Exercise goal
For each line of the data that includes the word "label", copy the line.

*** Opening Data section ***

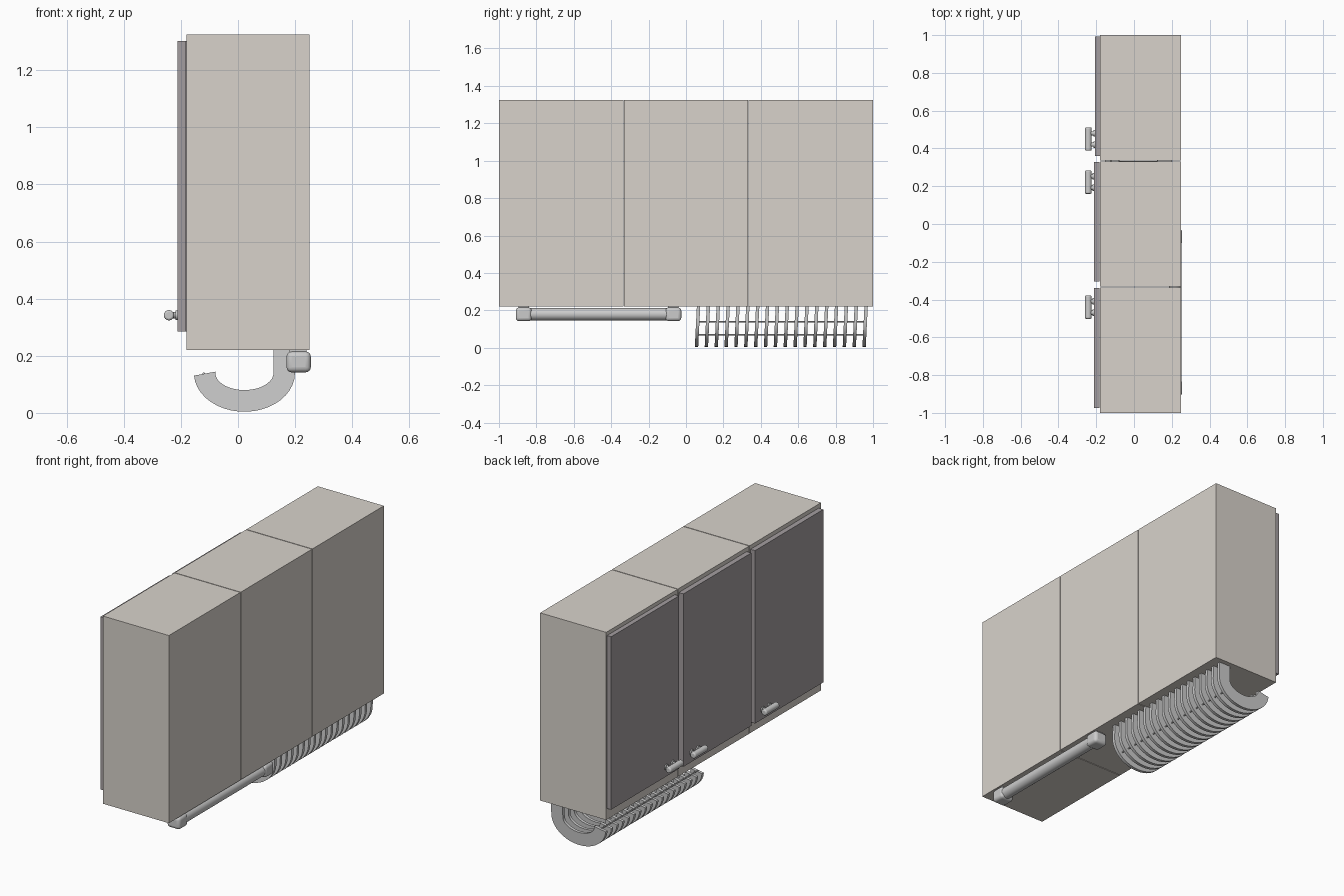
import bpy, bmesh, math
from mathutils import Vector

if "Cube" in bpy.data.objects:
    bpy.data.objects.remove(bpy.data.objects["Cube"])


def material(name, rgb):
    m = bpy.data.materials.new(name)
    m.diffuse_color = (*rgb, 1)
    m.use_nodes = True
    m.node_tree.nodes["Principled BSDF"].inputs["Base Color"].default_value = m.diffuse_color
    return m


BEIGE = material("beige", (0.69, 0.65, 0.60))
DOOR = material("door_grey", (0.37, 0.34, 0.35))


def box(name, lo, hi, mat=None, bevel=0):
    lo, hi = Vector(lo), Vector(hi)
    bpy.ops.mesh.primitive_cube_add(size=1, location=(lo + hi) / 2)
    o = bpy.context.object
    o.name = name
    o.scale = hi - lo
    bpy.ops.object.transform_apply(location=False, rotation=False, scale=True)
    if mat:
        o.data.materials.append(mat)
    if bevel:
        b = o.modifiers.new("bevel", 'BEVEL')
        b.width, b.segments = bevel, 4
        bpy.ops.object.shade_smooth_by_angle()
    return o


def rod(name, a, b, r, bevel=0, sides=24):
    a, b = Vector(a), Vector(b)
    bpy.ops.mesh.primitive_cylinder_add(vertices=sides, radius=r, depth=(b - a).length,
                                        location=(a + b) / 2)
    o = bpy.context.object
    o.name = name
    o.rotation_euler = (b - a).to_track_quat('Z', 'Y').to_euler()
    if bevel:
        m = o.modifiers.new("bevel", 'BEVEL')
        m.width, m.segments = bevel, 3
    bpy.ops.object.shade_smooth_by_angle()
    return o


# Three cabinets side by side
for i in range(3):
    y0 = -1 + i * 2 / 3
    box(f"cabinet_{i + 1}", (-0.18, y0 + (0.002 if i else 0), 0.22),
        (0.25, y0 + 2 / 3 - (0.002 if i < 2 else 0), 1.325), BEIGE)

# Doors with bar handles: y start, y end, front x, handle y
for i, (y0, y1, x, hy) in enumerate([(-0.975, -0.34, -0.212, -0.44),
                                     (-0.305, 0.327, -0.212, 0.222),
                                     (0.36, 0.992, -0.207, 0.45)]):
    box(f"door_{i + 1}", (x, y0, 0.285), (x + 0.03, y1, 1.303), DOOR)
    rod(f"handle_bar_{i + 1}", (-0.242, hy - 0.062, 0.342), (-0.242, hy + 0.062, 0.342),
        0.018, 0.007)
    for s in (-1, 1):
        rod(f"handle_post_{i + 1}", (x, hy + s * 0.03, 0.342),
            (-0.242, hy + s * 0.03, 0.342), 0.011)
        rod(f"handle_foot_{i + 1}", (x + 0.002, hy + s * 0.03, 0.342),
            (x - 0.007, hy + s * 0.03, 0.342), 0.017)

# Towel rail under the cabinets
rod("rail_tube", (0.218, -0.84, 0.179), (0.218, -0.1, 0.179), 0.033, sides=32)
for y in (-0.91, -0.11):
    box("rail_end", (0.17, y, 0.142), (0.255, y + 0.085, 0.215), bevel=0.018)
    box("rail_mount", (0.18, y + 0.015, 0.19), (0.24, y + 0.07, 0.222))

# Hook-shaped rack slats
N, T = 18, 0.018
CX, CZ = 0.0225, 0.14


def arc(rx, rz, a0, a1, n=20):
    return [(CX + rx * math.cos(math.radians(a0 + (a1 - a0) * k / n)),
             CZ + rz * math.sin(math.radians(a0 + (a1 - a0) * k / n))) for k in range(n + 1)]


outline = ([(0.2, 0.22)] + arc(0.177, 0.136, 0, -176)
           + arc(0.102, 0.06, -184, 0) + [(0.125, 0.22)])
bm = bmesh.new()
for i in range(N):
    y = 0.047 + i * 0.0527
    # Each slat leans slightly
    f = bm.faces.new([bm.verts.new((x, y + 0.05 * z, z)) for x, z in outline])
    ext = bmesh.ops.extrude_face_region(bm, geom=[f])
    moved = [v for v in ext["geom"] if isinstance(v, bmesh.types.BMVert)]
    bmesh.ops.translate(bm, verts=moved, vec=(0, T, 0))
bmesh.ops.recalc_face_normals(bm, faces=bm.faces)
me = bpy.data.meshes.new("rack_slats")
bm.to_mesh(me)
bm.free()
rack = bpy.data.objects.new("rack_slats", me)
bpy.context.collection.objects.link(rack)
bpy.context.view_layer.objects.active = rack
bpy.ops.object.select_all(action='DESELECT')
rack.select_set(True)
bpy.ops.object.shade_smooth_by_angle()

# Thin wires tying the slats together
for x, z in ((-0.12, 0.138), (0.14, 0.07)):
    rod("rack_wire", (x, 0.06, z), (x, 0.955, z), 0.004, sides=10)
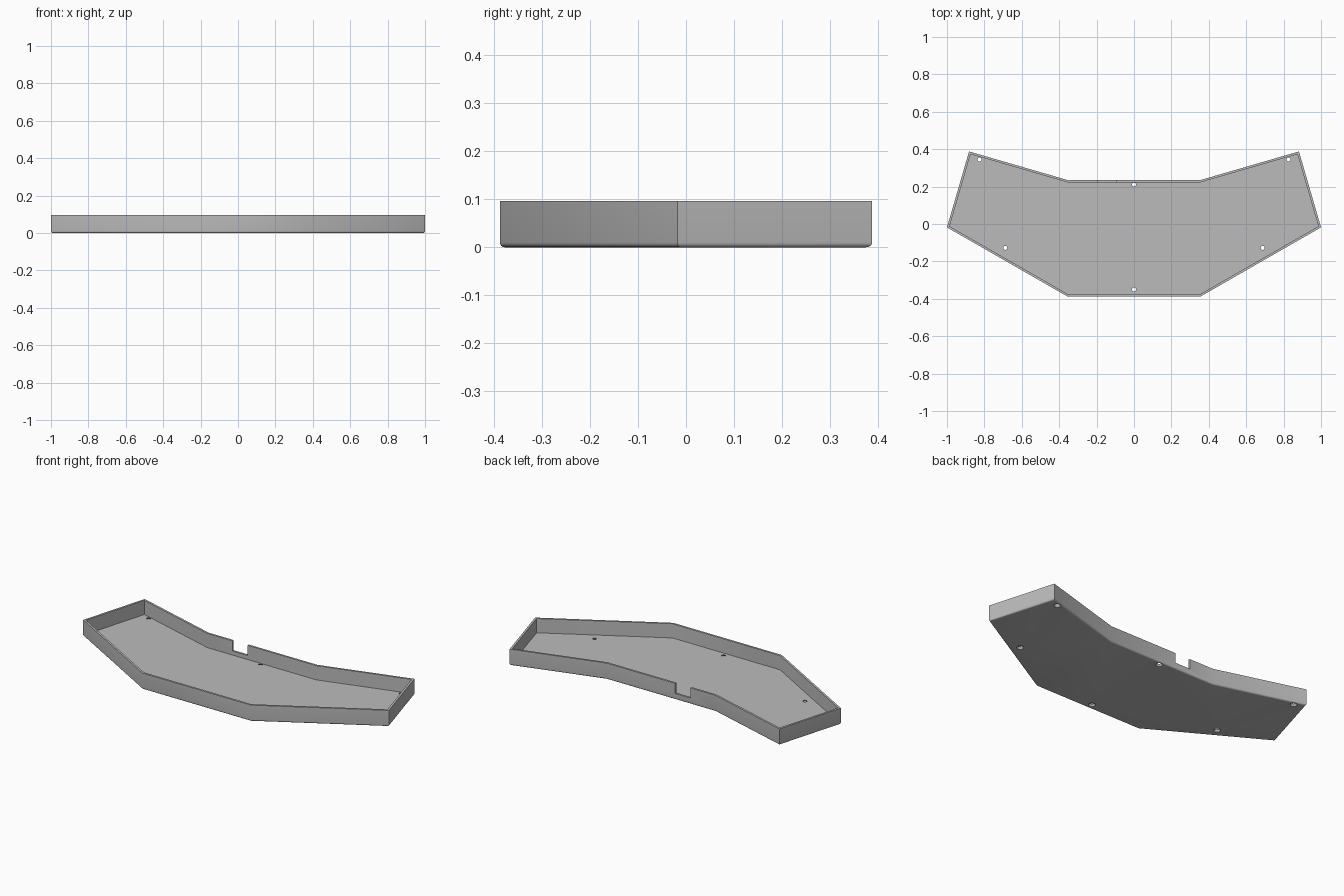
import bpy
import bmesh
import math
from mathutils import Vector

cube = bpy.data.objects.get("Cube")
if cube:
    bpy.data.objects.remove(cube, do_unlink=True)

HEIGHT, FLOOR, WALL, FILLET = 0.096, 0.012, 0.012, 0.01

grey = bpy.data.materials.new("plain grey")
grey.use_nodes = True
grey.diffuse_color = (0.5, 0.5, 0.5, 1)
grey.node_tree.nodes["Principled BSDF"].inputs["Base Color"].default_value = grey.diffuse_color

# Half outline on the +x side, mirrored, counter-clockwise
half = [(0.355, -0.388), (1.0, -0.018), (0.882, 0.388), (0.355, 0.235)]
outline = [Vector(p) for p in half] + [Vector((-x, y)) for x, y in reversed(half)]


def inset(points, dist):
    """Move every edge inwards by dist, with mitred corners."""
    result = []
    for i, p in enumerate(points):
        a = (p - points[i - 1]).normalized()
        b = (points[(i + 1) % len(points)] - p).normalized()
        na, nb = Vector((-a.y, a.x)), Vector((-b.y, b.x))
        result.append(p + (na + nb) * dist / (1 + na.dot(nb)))
    return result


def make_object(name, bm):
    bmesh.ops.recalc_face_normals(bm, faces=bm.faces)
    mesh = bpy.data.meshes.new(name)
    bm.to_mesh(mesh)
    bm.free()
    mesh.materials.append(grey)
    obj = bpy.data.objects.new(name, mesh)
    bpy.context.collection.objects.link(obj)
    return obj


# Tray: (inset, height) profile lofted round the outline
STEPS = 6
profile = []
for k in range(STEPS + 1):
    t = math.pi / 2 * k / STEPS
    profile.append((FILLET * (1 - math.sin(t)), FILLET * (1 - math.cos(t))))
profile += [(0, HEIGHT), (WALL, HEIGHT), (WALL, FLOOR)]

bm = bmesh.new()
rings = [[bm.verts.new((p.x, p.y, z)) for p in inset(outline, d)] for d, z in profile]
for low, high in zip(rings, rings[1:]):
    for i in range(len(low)):
        j = (i + 1) % len(low)
        bm.faces.new((low[i], low[j], high[j], high[i]))
bm.faces.new(rings[0])
bm.faces.new(rings[-1])
tray = make_object("tray", bm)


def cut(target, cutter):
    cutter.hide_render = True
    mod = target.modifiers.new("cut", "BOOLEAN")
    mod.operation = "DIFFERENCE"
    mod.solver = "EXACT"
    mod.object = cutter
    bpy.context.view_layer.objects.active = target
    bpy.ops.object.modifier_apply(modifier=mod.name)
    bpy.data.objects.remove(cutter, do_unlink=True)


# Cable notch in the back wall
bm = bmesh.new()
bmesh.ops.create_cube(bm, size=1)
bmesh.ops.scale(bm, vec=(0.1, 0.06, 0.1), verts=bm.verts)
bmesh.ops.translate(bm, vec=(-0.143, 0.235, 0.086), verts=bm.verts)
cut(tray, make_object("notch_cutter", bm))

# Screw holes, countersunk from below
bm = bmesh.new()
holes = [(0, 0.21), (0, -0.35)]
holes += [(s * x, y) for s in (-1, 1) for x, y in ((0.826, 0.345), (0.688, -0.128))]
for x, y in holes:
    made = bmesh.ops.create_cone(bm, cap_ends=True, segments=24, radius1=0.022,
                                 radius2=0.008, depth=0.02)
    bmesh.ops.translate(bm, vec=(x, y, 0.006), verts=made["verts"])
cut(tray, make_object("hole_cutter", bm))

# Smooth shading with sharp edges kept
bpy.ops.object.select_all(action="DESELECT")
tray.select_set(True)
bpy.context.view_layer.objects.active = tray
bpy.ops.object.shade_smooth_by_angle(angle=math.radians(31))
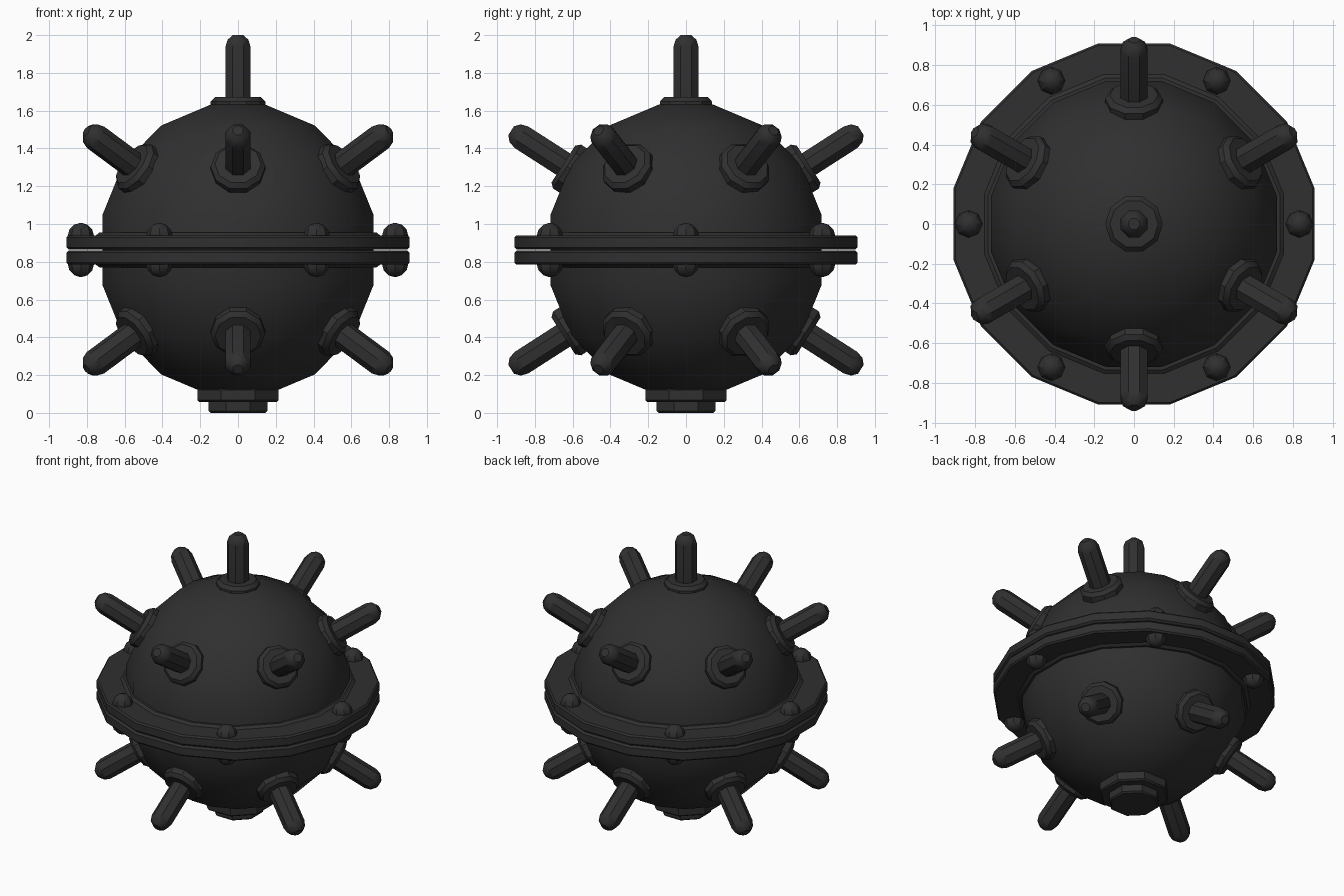
import bpy, bmesh, math
from mathutils import Matrix, Vector

if "Cube" in bpy.data.objects:
    bpy.data.objects.remove(bpy.data.objects["Cube"])

MID = 0.8625        # seam height between the two halves
CORE = 0.90 - MID   # offset of each hemisphere centre from the seam
R = 0.747           # hull radius

iron = bpy.data.materials.new("dark iron")
iron.diffuse_color = (0.029, 0.029, 0.029, 1)
iron.use_nodes = True
iron.node_tree.nodes["Principled BSDF"].inputs["Base Color"].default_value = iron.diffuse_color


def lathe(name, profile, sides, matrix=Matrix(), turn=0.0):
    """Spin (radius, height) points about z, cap both ends, then place."""
    bm = bmesh.new()
    rings = []
    for r, z in profile:
        ring = []
        for i in range(sides):
            a = turn + math.tau * i / sides
            ring.append(bm.verts.new((r * math.cos(a), r * math.sin(a), z)))
        rings.append(ring)
    for lo, hi in zip(rings, rings[1:]):
        for i in range(sides):
            j = (i + 1) % sides
            bm.faces.new((lo[i], lo[j], hi[j], hi[i]))
    bm.faces.new(rings[0][::-1])
    bm.faces.new(rings[-1])
    bm.transform(matrix)
    bmesh.ops.recalc_face_normals(bm, faces=bm.faces)
    mesh = bpy.data.meshes.new(name)
    bm.to_mesh(mesh)
    bm.free()
    mesh.materials.append(iron)
    ob = bpy.data.objects.new(name, mesh)
    bpy.context.collection.objects.link(ob)
    bpy.ops.object.select_all(action='DESELECT')
    ob.select_set(True)
    bpy.context.view_layer.objects.active = ob
    bpy.ops.object.shade_smooth_by_angle(angle=math.radians(32))
    return ob


step = math.tau / 16
half = step / 2

# Hull: two hemispheres with a short waist
upper = [(R * math.cos(half + k * step), CORE + R * math.sin(half + k * step))
         for k in range(4)]
hull = [(r, -z) for r, z in reversed(upper)] + upper
lathe("hull", hull, 16, Matrix.Translation((0, 0, MID)), half)

# Profiles shared by the repeated parts
plate = [(0.70, 0.002), (0.912, 0.002), (0.926, 0.014), (0.926, 0.066),
         (0.916, 0.077), (0.768, 0.077), (0.748, 0.092), (0.70, 0.092)]
collar = [(0.145, 0.685), (0.145, 0.748), (0.122, 0.772), (0.06, 0.772)]
spike = [(0.073, 0.70), (0.073, 1.035), (0.060, 1.075), (0.030, 1.10)]
rivet = [(0.070 * math.cos(a), 0.070 * math.sin(a))
         for a in (math.radians(d) for d in (-30, 0, 30, 60, 84))]


def add_horn(label, direction, flip):
    rot = Vector(direction).to_track_quat('Z', 'Y').to_matrix().to_4x4()
    m = flip @ Matrix.Translation((0, 0, CORE)) @ rot
    lathe("collar_" + label, collar, 10, m)
    lathe("spike_" + label, spike, 8, m, math.pi / 8)


# Flange plate, rivets and horns on each half
elev = math.radians(32.7)
for side, s in (("upper", 1), ("lower", -1)):
    flip = Matrix.Translation((0, 0, MID)) @ Matrix.Diagonal((1, 1, s, 1))
    lathe("flange_" + side, plate, 16, flip, half)
    for k in range(6):
        a = math.radians(60 * k)
        lathe(f"rivet_{side}_{k + 1}", rivet, 8, flip @ Matrix.Translation(
            (0.832 * math.cos(a), 0.832 * math.sin(a), 0.073)))
        b = a + math.radians(30)
        add_horn(f"{side}_{k + 1}", (math.cos(b) * math.cos(elev),
                 math.sin(b) * math.cos(elev), math.sin(elev)), flip)

# Top horn
add_horn("top", (0, 0, 1), Matrix.Translation((0, 0, MID)))

# Anchor mount underneath
lathe("mount_plate", [(0.222, 0.058), (0.233, 0.068), (0.233, 0.122),
                      (0.222, 0.135), (0.15, 0.16)], 8, turn=math.pi / 8)
lathe("mount_foot", [(0.158, 0.0), (0.169, 0.010), (0.169, 0.07)],
      8, turn=math.pi / 8)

*** Closing Data section ***

Problem solution
def add_horn(label, direction, flip):
    lathe("collar_" + label, collar, 10, m)
    lathe("spike_" + label, spike, 8, m, math.pi / 8)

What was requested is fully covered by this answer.